But how do we determine that ourselves? The solution is to build the software in a deterministic build environment, and verify that the binary it produces has the same cryptographic checksum when built at different times, on different machines by different people.
It is important to create a build environment for the process, that can be set-up again with ease, and does not introduce any sources of indeterminism. Containers are an excellent choice for this purpose. Here, I set up a Docker container to build jp2a from source. The
Dockerfile to create the image is
It starts from a base image (Debian Stretch), installs required dependencies, specifies a fixed build path, gets the source code via
git clone, and then follows the instructions required to compile from source. The image created by this
Dockerfile contains the binary (named jp2a) inside
We wish to verify the integrity of this binary primarily, because the
.deb archive of the library is just this binary packaged in a format specified by Debian.
Make sure Docker is installed.
Dockerfile, preferably in a new directory, using the contents mentioned in the previous section.
docker build -t jp2a-test .
After the image is built, create an instance of this image (a container) by running
docker run --name jp2a -t jp2a-test
docker cpto extract the binary and save it as
docker cp jp2a:/build/jp2a/src/jp2a jp2a
Check the SHA-256 hash with
Make sure to stop the container with
docker stop jp2a.
The SHA-256 hash, obtained after each of the several different test runs is -
This process can be followed on your own machine, and the obtained hash should match this value. It will further confirm that this binary is indeed reproducible.
If the build path is changed, the two separate binaries will not give identical hash values, and thus output will not remain reproducible. Setting different flags during compilation can also lead to the same situation.

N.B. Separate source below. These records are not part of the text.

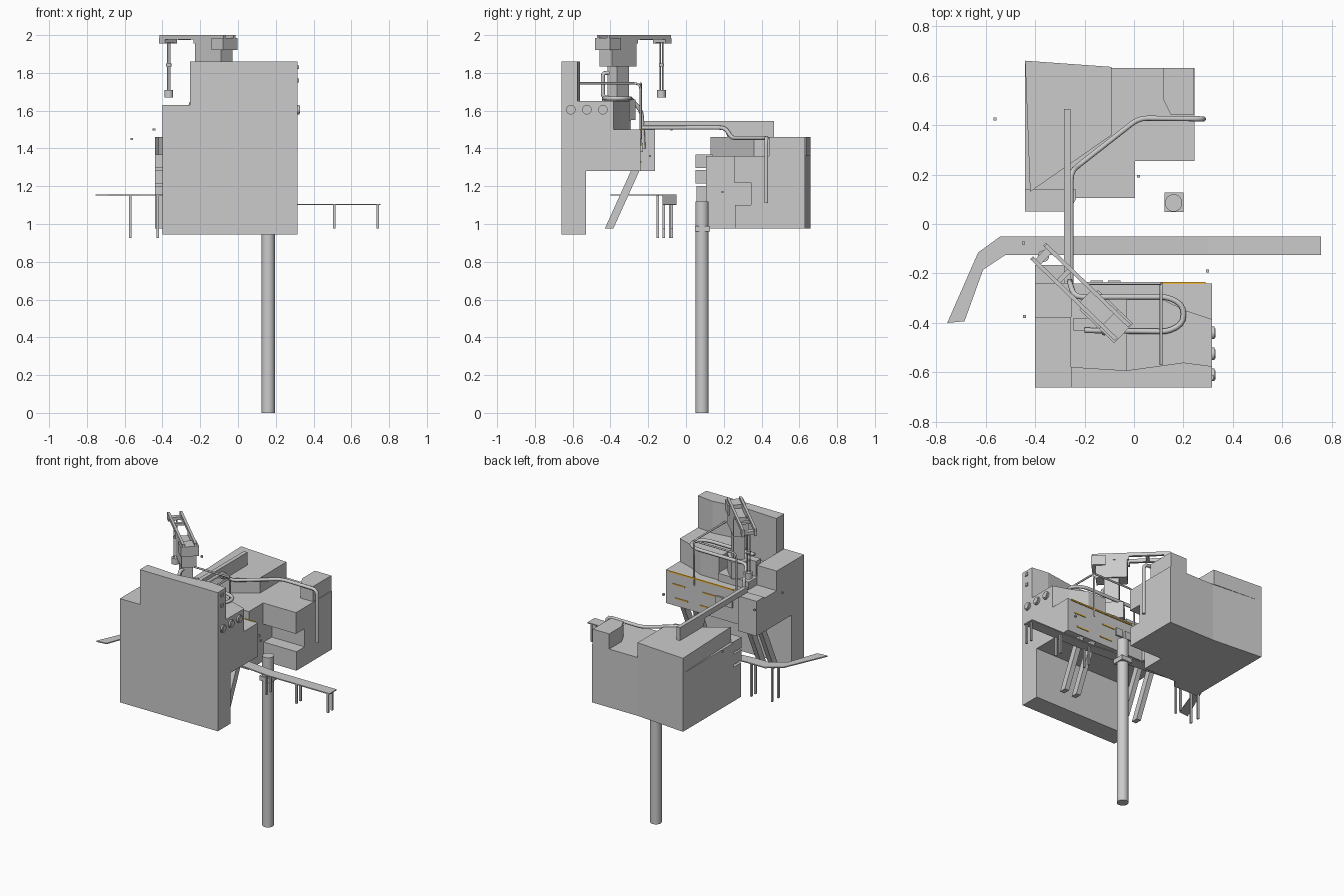
import bpy, bmesh, math
from mathutils import Vector

if "Cube" in bpy.data.objects:
    bpy.data.objects.remove(bpy.data.objects["Cube"])


def finish(name, bm, mat=None):
    bmesh.ops.recalc_face_normals(bm, faces=bm.faces)
    me = bpy.data.meshes.new(name)
    bm.to_mesh(me)
    bm.free()
    ob = bpy.data.objects.new(name, me)
    bpy.context.collection.objects.link(ob)
    if mat:
        me.materials.append(mat)
    return ob


def box(name, x, y, z, mat=None):
    """Axis-aligned box from (min, max) ranges."""
    return prism(name, [(x[0], y[0]), (x[1], y[0]), (x[1], y[1]), (x[0], y[1])], z[0], z[1], mat=mat)


def prism(name, pts, a, b, axis='z', mat=None):
    """Extrude a closed profile along z (xy profile) or x (yz profile)."""
    bm = bmesh.new()
    put = (lambda p, t: (p[0], p[1], t)) if axis == 'z' else (lambda p, t: (t, p[0], p[1]))
    lo = [bm.verts.new(put(p, a)) for p in pts]
    hi = [bm.verts.new(put(p, b)) for p in pts]
    n = len(pts)
    bm.faces.new(lo)
    bm.faces.new(hi)
    for i in range(n):
        bm.faces.new((lo[i], lo[(i + 1) % n], hi[(i + 1) % n], hi[i]))
    return finish(name, bm, mat)


def cyl(name, p, q, r, n=16):
    """Cylinder between two points."""
    p, q = Vector(p), Vector(q)
    bm = bmesh.new()
    bmesh.ops.create_cone(bm, cap_ends=True, segments=n, radius1=r, radius2=r, depth=(q - p).length)
    ob = finish(name, bm)
    for f in ob.data.polygons:
        f.use_smooth = len(f.vertices) == 4
    ob.rotation_euler = (q - p).to_track_quat('Z', 'Y').to_euler()
    ob.location = (p + q) / 2
    return ob


def pipe(name, pts, r):
    """Round pipe along a polyline, corners softened by extra points."""
    pts = [Vector(p) for p in pts]
    path = [pts[0]]
    for a, b, c in zip(pts, pts[1:], pts[2:]):
        d = min(0.035, (a - b).length * .45, (c - b).length * .45)
        s, e = b + (a - b).normalized() * d, b + (c - b).normalized() * d
        path += [s * (1 - t) ** 2 + b * 2 * t * (1 - t) + e * t * t for t in (0, .33, .67, 1)]
    path.append(pts[-1])
    cu = bpy.data.curves.new(name, 'CURVE')
    cu.dimensions = '3D'
    cu.bevel_depth, cu.bevel_resolution, cu.use_fill_caps = r, 2, True
    sp = cu.splines.new('POLY')
    sp.points.add(len(path) - 1)
    for k, p in zip(sp.points, path):
        k.co = (*p, 1)
    ob = bpy.data.objects.new(name, cu)
    bpy.context.collection.objects.link(ob)
    return ob


orange = bpy.data.materials.new("orange_light")
orange.diffuse_color = (0.9, 0.5, 0.05, 1)
orange.use_nodes = True
orange.node_tree.nodes["Principled BSDF"].inputs["Base Color"].default_value = orange.diffuse_color

# Front building: overhanging body, tall front wall, low side wing
prism("front_building_body", [(-.66, .945), (-.53, .945), (-.53, 1.28), (-.24, 1.28), (-.24, 1.5), (-.66, 1.5)],
      -.4, .315, 'x')
prism("front_wall", [(-.255, -.66), (.315, -.66), (.315, -.575), (.2, -.56), (-.03, -.592), (-.255, -.578)], 1.5, 1.86)
prism("roof_block_right", [(.105, -.62), (.315, -.62), (.315, -.385), (.21, -.35), (.105, -.3)], 1.5, 1.65)
box("roof_block_middle", (-.03, .105), (-.62, -.3), (1.5, 1.65))
box("roof_block_left", (-.255, -.03), (-.62, -.29), (1.5, 1.55))
box("side_wing_roof", (-.4, -.255), (-.66, -.375), (1.5, 1.63))
box("side_wing_bay", (-.4, -.265), (-.24, -.165), (1.28, 1.51))

# Slanted struts under the overhang
for i, x in enumerate((.2, .11, -.27, -.36)):
    prism(f"strut_{i}", [(-.29, 1.285), (-.245, 1.285), (-.385, .975), (-.43, .975)], x - .016, x + .016, 'x')

# Round portholes on the right wall
for i, y in enumerate((-.61, -.525, -.44)):
    cyl(f"porthole_{i}", (.31, y, 1.605), (.325, y, 1.605), .025, 20)
    cyl(f"porthole_glass_{i}", (.31, y, 1.605), (.329, y, 1.605), .018, 20)
for i, z in enumerate((1.76, 1.83)):
    box(f"wall_fitting_{i}", (.31, .322), (-.63, -.61), (z - .01, z + .01))

# Light strips and small fittings on the inner facade
box("roof_edge_light", (-.18, .29), (-.243, -.234), (1.493, 1.502), orange)
for i, (x, z) in enumerate(((.22, 1.42), (.0, 1.42), (.2, 1.33), (.02, 1.33))):
    box(f"light_dash_{i}", (x - .045, x + .045), (-.242, -.236), (z - .004, z + .004), orange)
for i, x in enumerate((-.08, -.15)):
    box(f"facade_vent_{i}", (x - .025, x + .025), (-.245, -.228), (1.38, 1.43))

# Rear building: base, right stepped part, raised roofs
prism("rear_building_base", [(-.44, .135), (-.235, .105), (.005, .105), (.005, .63), (-.09, .63), (-.44, .66)],
      .975, 1.36)
prism("rear_stepped_part", [(.26, .975), (.63, .975), (.63, 1.36), (.255, 1.36), (.255, 1.22), (.345, 1.22),
      (.345, 1.1), (.26, 1.1)], .005, .245, 'x')
prism("rear_raised_roof", [(-.44, .66), (-.42, .13), (-.09, .36), (-.09, .635)], 1.36, 1.46)
prism("rear_corner_tower", [(.15, .44), (.24, .44), (.24, .63), (.12, .63), (.12, .5)], 1.36, 1.46)
prism("rear_front_bay", [(-.44, .055), (-.265, .055), (-.235, .105), (-.235, .14), (-.44, .14)], .975, 1.2)
for i, z in enumerate((1.215, 1.297)):
    prism(f"rear_bay_window_{i}", [(-.44, .05), (-.265, .05), (-.235, .1), (-.235, .14), (-.44, .14)], z, z + .07)

# Beam linking the two buildings
prism("link_beam", [(-.24, 1.51), (.2, 1.51), (.22, 1.46), (.465, 1.46), (.465, 1.545), (-.24, 1.545)],
      -.282, -.256, 'x')

# Pipes
pipe("rear_pipe", [(-.255, -.24, 1.51), (-.255, .21, 1.51), (-.22, .24, 1.455), (.02, .428, 1.455),
                   (.28, .425, 1.455), (.28, .425, 1.11)], .011)
pipe("roof_pipe_loop", [(-.2, -.43, 1.665), (.14, -.435, 1.665), (.2, -.4, 1.665), (.2, -.33, 1.665),
                        (.14, -.295, 1.665), (-.24, -.295, 1.665), (-.26, -.235, 1.6), (-.26, -.225, 1.4)], .011)
pipe("roof_rail", [(.11, -.57, 1.745), (.11, -.24, 1.745), (.11, -.24, 1.45)], .006)
pipe("facade_rail", [(.11, -.24, 1.745), (-.2, -.24, 1.745), (-.2, -.24, 1.45)], .006)

# Tall pole with collar
cyl("pole", (.16, .085, 0), (.16, .085, 1.12), .035, 20)
box("pole_collar", (.123, .2), (.048, .128), (.96, .99))

# Walkway: level ends joined by a gentle ramp
T = .007
prism("walkway_left", [(-.4, -.05), (-.54, -.05), (-.63, -.115), (-.755, -.4), (-.685, -.393), (-.61, -.185),
                       (-.52, -.125), (-.4, -.125)], 1.15, 1.157)
ramp = box("walkway_ramp", (-.4, .3), (-.125, -.05), (1.15, 1.157))
for v in ramp.data.vertices:
    if v.co.x > 0:
        v.co.z -= .05
box("walkway_right", (.3, .755), (-.125, -.05), (1.1, 1.107))
for x, z0, z1 in ((.51, .975, 1.1), (.74, .975, 1.1), (.29, .975, 1.1), (-.57, .925, 1.15), (-.425, .925, 1.15)):
    for y in (-.075, -.118) if x > -.5 else (-.085, -.15):
        box("walkway_leg", (x - .006, x + .006), (y - .006, y + .006), (z0, z1))

# Crane: parts placed along its arm, u along the arm from the back end, w across
O, U, W = Vector((-.06, -.425, 0)), Vector((-.72, .694, 0)), Vector((.694, .72, 0))


def crane_box(name, u, w, z):
    pts = [O + U * a + W * b for a, b in ((u[0], w[0]), (u[1], w[0]), (u[1], w[1]), (u[0], w[1]))]
    return prism(name, [(p.x, p.y) for p in pts], *z)


crane_box("crane_base", (.03, .17), (-.055, .055), (1.55, 1.66))
crane_box("crane_column", (.05, .14), (-.035, .035), (1.65, 1.84))
crane_box("crane_head", (.0, .19), (-.045, .045), (1.835, 1.96))
crane_box("crane_counterweight", (-.025, .06), (-.055, .055), (1.92, 1.985))
for s in (-1, 1):
    w = sorted((s * .03, s * .046))
    crane_box("crane_arm", (-.02, .45), w, (1.978, 2.0))
    crane_box("crane_arm_root", (-.02, .2), w, (1.955, 1.985))
    crane_box("crane_arm_tip", (.41, .455), w, (1.955, 1.985))
crane_box("crane_crossbar", (.3, .32), (-.04, .04), (1.975, 1.99))
crane_box("crane_tip_pulley", (.41, .44), (-.04, .04), (1.96, 1.98))

# Crane cables, pulley and hook weight
tip = O + U * .425
for s in (-.009, .009):
    a = tip + W * s
    cyl("crane_cable", (a.x, a.y, 1.7), (a.x, a.y, 1.97), .004, 6)
cyl("hook_pulley", (tip.x, tip.y, 1.835), (tip.x, tip.y, 1.85), .014, 8)
cyl("hook_weight", (tip.x, tip.y, 1.67), (tip.x, tip.y, 1.71), .024, 10)
pipe("crane_side_hose", [(-.12, -.4, 1.8), (-.12, -.44, 1.8), (-.12, -.44, 1.67), (-.12, -.4, 1.67)], .011)
box("crane_motor", (-.245, -.15), (-.43, -.38), (1.55, 1.65))

# Tiny floating lamps
for i, (x, y, z) in enumerate(((-.562, .425, 1.45), (-.447, -.077, 1.5), (-.442, -.373, 1.5),
                               (.297, -.19, 1.36), (.018, .193, 1.17))):
    box(f"lamp_{i}", (x - .006, x + .006), (y - .006, y + .006), (z - .006, z + .006))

Such differences can be identified with the tool
diffoscope, and wherever possible, be worked upon.
As of now, jp2a can be built reproducibly in a deterministic build environment.